None of the internal corridors at Canberra Technology Park, the former site of Watson High School, are wide enough to set up as the corridor leading to the fictional supercomputer.
But the wider external corridors near the public high school’s old quadrangle fit the bill. “The architecture fits within their design aesthetic, which is the brutalist look and feel,” Dan says.
“It wasn’t Plan A to film out here under this corridor area, but it was one of the options that has worked and they get that experience of having to bump into a space using temporary structures.”
The DIY-d corridor is a far cry from a couple of months ago when the crew began filming inside the Australian National University’s Manning Clark Hall as past of the Uncharted Territory festival.
That set-up included a small, highly manoeuvrable crane that could move a film camera in advanced sequences called a Technodolly and a curved LED virtual production screen that could display computer graphics in real time.
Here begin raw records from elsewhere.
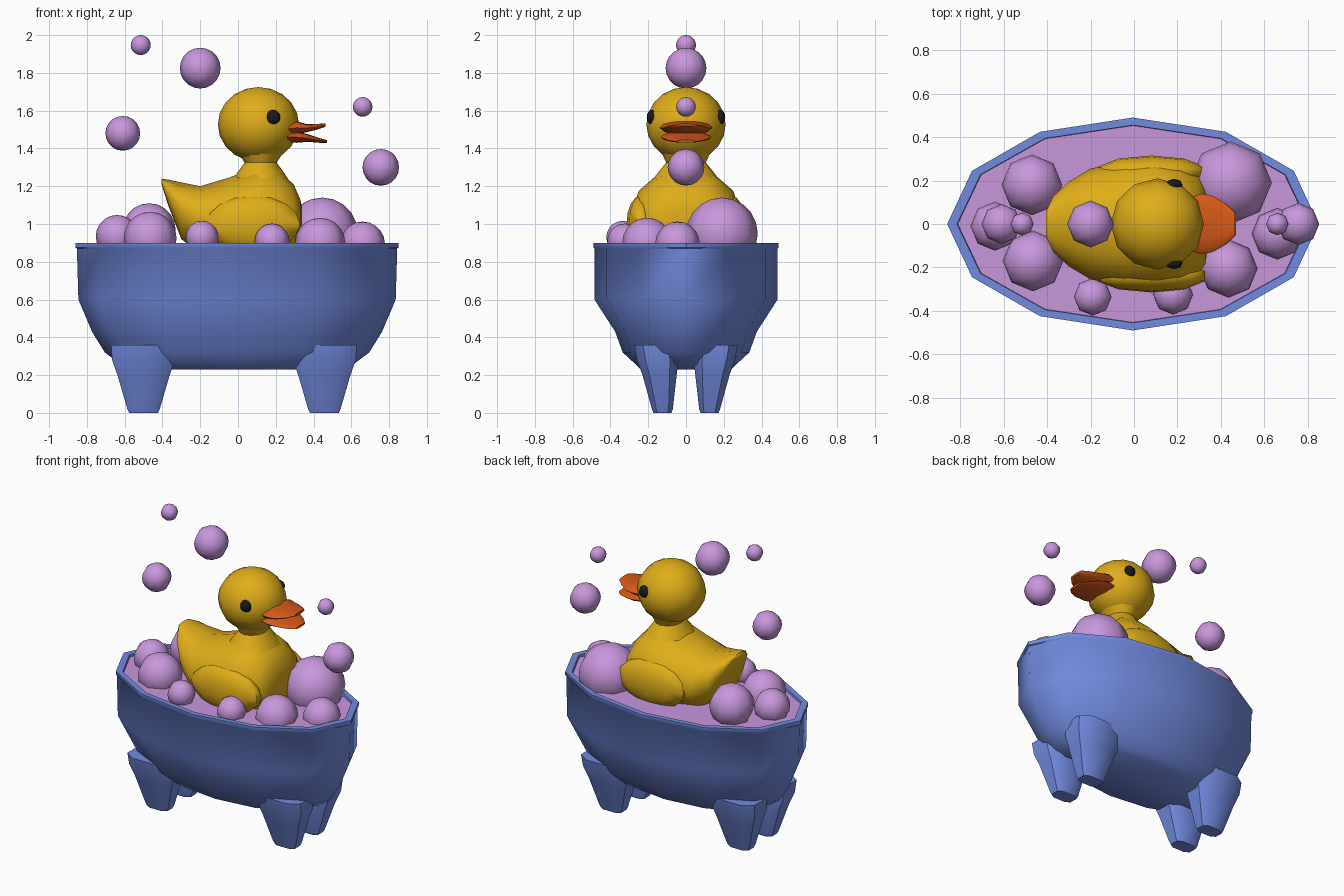
import bpy, bmesh
from math import cos, sin, pi, radians

if "Cube" in bpy.data.objects:
    bpy.data.objects.remove(bpy.data.objects["Cube"])


def material(name, rgb):
    m = bpy.data.materials.new(name)
    m.diffuse_color = (*rgb, 1)
    m.use_nodes = True
    m.node_tree.nodes["Principled BSDF"].inputs["Base Color"].default_value = m.diffuse_color
    return m


BLUE = material("blue", (0.17, 0.26, 0.75))
PINK = material("pink", (0.58, 0.31, 0.72))
YELLOW = material("yellow", (0.74, 0.42, 0.01))
ORANGE = material("orange", (0.68, 0.10, 0.01))
BLACK = material("black", (0.01, 0.01, 0.01))


def finish(bm, name, mat, angle=50):
    bmesh.ops.recalc_face_normals(bm, faces=bm.faces)
    me = bpy.data.meshes.new(name)
    bm.to_mesh(me)
    bm.free()
    ob = bpy.data.objects.new(name, me)
    bpy.context.collection.objects.link(ob)
    me.materials.append(mat)
    bpy.ops.object.select_all(action='DESELECT')
    ob.select_set(True)
    bpy.context.view_layer.objects.active = ob
    bpy.ops.object.shade_smooth_by_angle(angle=radians(angle))
    return ob


def ring_z(cx, cy, z, rx, ry, n=12, power=1.0, phase=0.0):
    """Horizontal ring; power below 1 makes it boxier."""
    pts = []
    for i in range(n):
        a = 2 * pi * (i + phase) / n
        c, s = cos(a), sin(a)
        pts.append((cx + rx * abs(c) ** power * (1 if c > 0 else -1),
                    cy + ry * abs(s) ** power * (1 if s > 0 else -1), z))
    return pts


def ring_x(x, top, bottom, half_width, n=12):
    """Upright ring facing along x."""
    z, h = (top + bottom) / 2, (top - bottom) / 2
    return [(x, half_width * cos(2 * pi * i / n), z + h * sin(2 * pi * i / n))
            for i in range(n)]


def loft(name, rings, mat, angle=50):
    bm = bmesh.new()
    vs = [[bm.verts.new(p) for p in r] for r in rings]
    n = len(vs[0])
    for a, b in zip(vs, vs[1:]):
        for i in range(n):
            j = (i + 1) % n
            bm.faces.new((a[i], a[j], b[j], b[i]))
    bm.faces.new(vs[0])
    bm.faces.new(vs[-1])
    return finish(bm, name, mat, angle)


def ball(name, loc, radii, mat, seg=8, rings=10):
    bm = bmesh.new()
    bmesh.ops.create_uvsphere(bm, u_segments=seg, v_segments=rings, radius=1)
    bmesh.ops.scale(bm, vec=radii, verts=bm.verts)
    bmesh.ops.translate(bm, vec=loc, verts=bm.verts)
    return finish(bm, name, mat, 60)


# Tub shell with inner lip
tub = [(0.23, 0.55, 0.24), (0.26, 0.62, 0.27), (0.32, 0.70, 0.335), (0.43, 0.768, 0.375),
       (0.60, 0.84, 0.485), (0.87, 0.848, 0.485), (0.875, 0.855, 0.49), (0.90, 0.855, 0.49),
       (0.90, 0.81, 0.455), (0.86, 0.80, 0.45)]
loft("tub", [ring_z(-0.005, 0, z, rx, ry) for z, rx, ry in tub], BLUE)

# Soapy water
loft("water", [ring_z(-0.005, 0, z, 0.808, 0.453) for z in (0.85, 0.885)], PINK)

# Tub feet
for end, cx in (("left", -0.5), ("right", 0.457)):
    for side, sy in (("front", -1), ("back", 1)):
        prof = [(0.0, 0.08, 0.05, 0.125), (0.02, 0.09, 0.058, 0.125),
                (0.20, 0.145, 0.095, 0.14), (0.28, 0.175, 0.115, 0.15),
                (0.36, 0.18, 0.12, 0.16)]
        loft(f"foot_{side}_{end}",
             [ring_z(cx, sy * cy, z, rx, ry, 8, 0.6, 0.5) for z, rx, ry, cy in prof], BLUE)

# Duck body with upturned tail
body = [(-0.405, 1.24, 1.21, 0.06), (-0.37, 1.235, 1.10, 0.13), (-0.30, 1.22, 0.92, 0.195),
        (-0.20, 1.20, 0.84, 0.255), (-0.05, 1.245, 0.80, 0.285), (0.10, 1.30, 0.80, 0.29),
        (0.21, 1.285, 0.80, 0.27), (0.295, 1.21, 0.82, 0.235), (0.33, 1.13, 0.88, 0.18),
        (0.34, 1.08, 0.95, 0.09)]
loft("duck_body", [ring_x(*s) for s in body], YELLOW, 60)

# Duck neck
neck = [(1.20, 0.17, 0.20), (1.27, 0.125, 0.15), (1.325, 0.085, 0.105), (1.38, 0.12, 0.13)]
loft("duck_neck", [ring_z(0.12, 0, z, rx, ry) for z, rx, ry in neck], YELLOW, 60)

# Duck head
ball("duck_head", (0.108, 0, 1.527), (0.215, 0.21, 0.198), YELLOW, 12, 10)

# Wings and eyes, mirrored
for side, s in (("front", -1), ("back", 1)):
    ball(f"wing_{side}", (0.08, s * 0.24, 1.0), (0.26, 0.075, 0.15), YELLOW, 10, 8)
    ball(f"eye_{side}", (0.185, s * 0.18, 1.565), (0.039, 0.028, 0.039), BLACK)

# Open beak
upper = [(0.25, 1.545, 1.46, 0.12), (0.31, 1.545, 1.475, 0.14), (0.36, 1.53, 1.485, 0.13),
         (0.42, 1.53, 1.50, 0.095), (0.462, 1.533, 1.515, 0.055)]
lower = [(0.25, 1.49, 1.435, 0.12), (0.31, 1.49, 1.43, 0.135), (0.37, 1.475, 1.435, 0.125),
         (0.43, 1.455, 1.43, 0.09), (0.47, 1.445, 1.43, 0.05)]
loft("beak_upper", [ring_x(*s) for s in upper], ORANGE, 60)
loft("beak_lower", [ring_x(*s) for s in lower], ORANGE, 60)

# Bubbles: resting on the water, then floating
bubbles = [(-0.47, 0.18, 0.97, 0.14), (-0.465, -0.17, 0.925, 0.14), (-0.64, -0.01, 0.935, 0.113),
           (-0.19, -0.335, 0.93, 0.087), (0.18, -0.325, 0.91, 0.092),
           (0.435, -0.205, 0.90, 0.133), (0.66, -0.045, 0.895, 0.118),
           (0.445, 0.19, 0.95, 0.19),
           (-0.515, 0, 1.947, 0.053), (-0.20, 0, 1.825, 0.108), (-0.61, 0, 1.48, 0.092),
           (0.66, 0, 1.62, 0.052), (0.756, 0, 1.30, 0.097)]
for i, (x, y, z, r) in enumerate(bubbles):
    ball(f"bubble_{i + 1}", (x, y, z), (r, r, r), PINK)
Back at Canberra Technology Park however, no room in the former high school is large enough to accommodate both pieces of technology in the same space.
Actor Bryan Dawson, who plays timid pencil-pushing public servant Mason, says shooting at ANU makes everything come to life for him a lot more.
“That was a huge step up for me because my past experience up until now has been a small skeleton crew of four students and one camera,” he says.
“I know it’s an actor’s job to imagine and pretend but having that there really took a massive weight off, not just my shoulders, but everyone else there on the day.”